*SOURCE MATERIAL*.
● ● ●
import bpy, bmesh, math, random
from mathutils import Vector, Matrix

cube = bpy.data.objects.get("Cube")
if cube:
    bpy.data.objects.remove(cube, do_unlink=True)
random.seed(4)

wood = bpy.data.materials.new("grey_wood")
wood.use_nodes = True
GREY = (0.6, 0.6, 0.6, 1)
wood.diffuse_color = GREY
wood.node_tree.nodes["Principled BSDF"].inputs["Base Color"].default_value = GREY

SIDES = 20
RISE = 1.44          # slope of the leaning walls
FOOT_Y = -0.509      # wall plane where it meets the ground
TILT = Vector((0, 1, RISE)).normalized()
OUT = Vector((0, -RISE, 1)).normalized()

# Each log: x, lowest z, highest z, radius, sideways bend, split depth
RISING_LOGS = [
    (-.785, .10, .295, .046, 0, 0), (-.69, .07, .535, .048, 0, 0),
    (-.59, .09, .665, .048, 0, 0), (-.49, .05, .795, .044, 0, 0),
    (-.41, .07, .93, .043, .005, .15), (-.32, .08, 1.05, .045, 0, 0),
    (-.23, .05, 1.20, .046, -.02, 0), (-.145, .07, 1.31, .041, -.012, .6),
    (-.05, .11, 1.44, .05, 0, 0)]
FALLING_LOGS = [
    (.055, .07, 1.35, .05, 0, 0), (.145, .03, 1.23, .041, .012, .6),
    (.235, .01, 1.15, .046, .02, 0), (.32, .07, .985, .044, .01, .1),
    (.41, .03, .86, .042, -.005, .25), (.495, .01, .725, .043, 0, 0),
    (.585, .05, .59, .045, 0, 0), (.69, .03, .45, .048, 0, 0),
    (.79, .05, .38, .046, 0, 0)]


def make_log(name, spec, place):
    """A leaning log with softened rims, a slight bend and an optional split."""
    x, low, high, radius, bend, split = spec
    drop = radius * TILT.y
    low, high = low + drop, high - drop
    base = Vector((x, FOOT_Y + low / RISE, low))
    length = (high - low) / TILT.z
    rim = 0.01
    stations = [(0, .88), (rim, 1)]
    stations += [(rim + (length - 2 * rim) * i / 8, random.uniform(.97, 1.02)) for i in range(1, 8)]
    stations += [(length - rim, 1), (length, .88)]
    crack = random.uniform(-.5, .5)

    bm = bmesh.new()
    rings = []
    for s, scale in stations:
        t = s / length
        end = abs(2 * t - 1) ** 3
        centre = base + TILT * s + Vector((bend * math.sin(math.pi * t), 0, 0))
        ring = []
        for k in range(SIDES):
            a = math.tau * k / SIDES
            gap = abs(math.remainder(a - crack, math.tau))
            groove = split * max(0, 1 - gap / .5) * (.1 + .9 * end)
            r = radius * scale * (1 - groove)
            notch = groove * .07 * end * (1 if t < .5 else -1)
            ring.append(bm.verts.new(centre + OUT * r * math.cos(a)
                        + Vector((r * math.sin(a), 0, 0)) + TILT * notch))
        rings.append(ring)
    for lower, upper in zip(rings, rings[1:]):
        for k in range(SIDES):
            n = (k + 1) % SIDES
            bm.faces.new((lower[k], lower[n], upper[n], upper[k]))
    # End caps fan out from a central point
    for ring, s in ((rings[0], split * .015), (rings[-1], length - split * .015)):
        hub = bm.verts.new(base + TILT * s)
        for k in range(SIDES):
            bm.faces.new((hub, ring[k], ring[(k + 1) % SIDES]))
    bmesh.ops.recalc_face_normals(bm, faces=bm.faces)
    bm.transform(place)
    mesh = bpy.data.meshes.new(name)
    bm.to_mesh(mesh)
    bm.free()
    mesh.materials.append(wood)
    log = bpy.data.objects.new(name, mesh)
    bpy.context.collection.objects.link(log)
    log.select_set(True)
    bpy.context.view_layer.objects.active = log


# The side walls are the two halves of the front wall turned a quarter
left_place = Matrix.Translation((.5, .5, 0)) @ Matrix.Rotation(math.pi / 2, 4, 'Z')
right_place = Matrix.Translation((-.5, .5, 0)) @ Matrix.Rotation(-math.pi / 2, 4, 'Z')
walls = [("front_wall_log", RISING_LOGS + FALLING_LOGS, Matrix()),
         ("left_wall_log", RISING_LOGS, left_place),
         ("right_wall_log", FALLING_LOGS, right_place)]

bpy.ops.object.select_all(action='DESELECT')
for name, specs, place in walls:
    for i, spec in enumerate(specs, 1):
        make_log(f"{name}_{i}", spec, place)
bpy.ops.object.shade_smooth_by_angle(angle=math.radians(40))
● ● ●
Whenever a line in the entries above includes the word "stations", pull that line out.

    stations = [(0, .88), (rim, 1)]
    stations += [(rim + (length - 2 * rim) * i / 8, random.uniform(.97, 1.02)) for i in range(1, 8)]
    stations += [(length - rim, 1), (length, .88)]
    for s, scale in stations:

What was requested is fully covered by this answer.